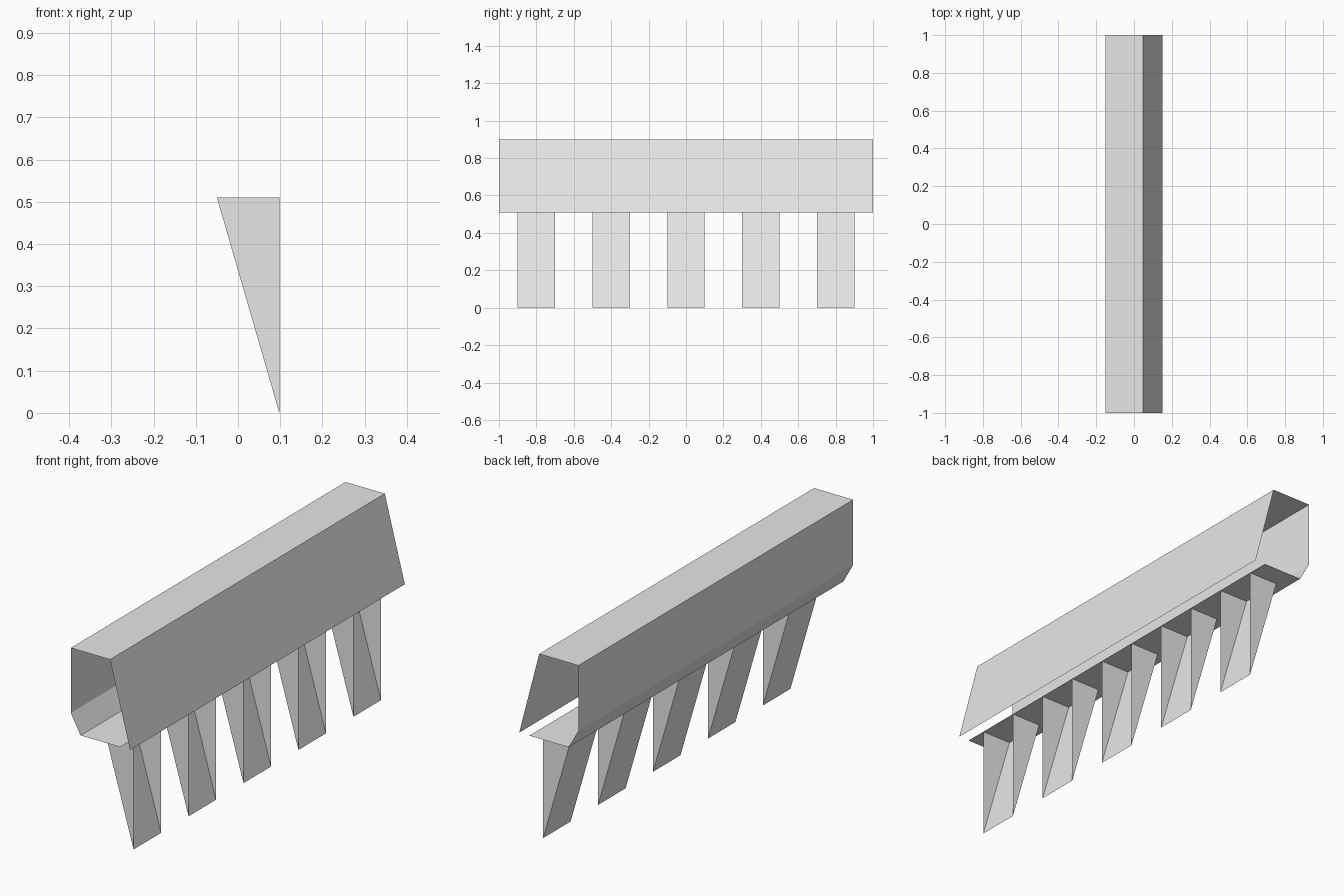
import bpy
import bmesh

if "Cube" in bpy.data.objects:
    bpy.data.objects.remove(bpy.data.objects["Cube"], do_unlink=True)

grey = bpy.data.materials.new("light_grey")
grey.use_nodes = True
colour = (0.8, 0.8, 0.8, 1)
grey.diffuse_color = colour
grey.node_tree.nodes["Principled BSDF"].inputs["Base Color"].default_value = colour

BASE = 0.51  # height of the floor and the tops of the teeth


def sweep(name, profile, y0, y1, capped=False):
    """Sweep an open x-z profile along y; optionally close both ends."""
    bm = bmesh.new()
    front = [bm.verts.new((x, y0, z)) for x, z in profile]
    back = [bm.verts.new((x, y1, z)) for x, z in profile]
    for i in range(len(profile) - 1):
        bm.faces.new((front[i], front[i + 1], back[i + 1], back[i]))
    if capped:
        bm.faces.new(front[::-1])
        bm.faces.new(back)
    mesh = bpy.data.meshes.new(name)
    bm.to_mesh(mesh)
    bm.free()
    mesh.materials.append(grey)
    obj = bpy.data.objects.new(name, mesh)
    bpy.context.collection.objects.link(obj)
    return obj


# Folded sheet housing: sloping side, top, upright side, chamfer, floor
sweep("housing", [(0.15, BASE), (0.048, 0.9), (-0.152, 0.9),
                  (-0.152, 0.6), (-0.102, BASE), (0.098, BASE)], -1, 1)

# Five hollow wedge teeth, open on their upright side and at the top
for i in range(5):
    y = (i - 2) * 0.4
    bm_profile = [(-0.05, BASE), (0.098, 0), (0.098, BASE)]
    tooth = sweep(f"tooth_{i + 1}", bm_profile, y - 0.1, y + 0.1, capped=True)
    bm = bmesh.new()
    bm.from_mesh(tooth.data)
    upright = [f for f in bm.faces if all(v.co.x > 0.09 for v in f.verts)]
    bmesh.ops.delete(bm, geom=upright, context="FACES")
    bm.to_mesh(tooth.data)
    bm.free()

AIM OF THE EXERCISE: Copy every line in the entries above that has the string "objects" in it.

REPLY:
if "Cube" in bpy.data.objects:
    bpy.data.objects.remove(bpy.data.objects["Cube"], do_unlink=True)
    obj = bpy.data.objects.new(name, mesh)
    bpy.context.collection.objects.link(obj)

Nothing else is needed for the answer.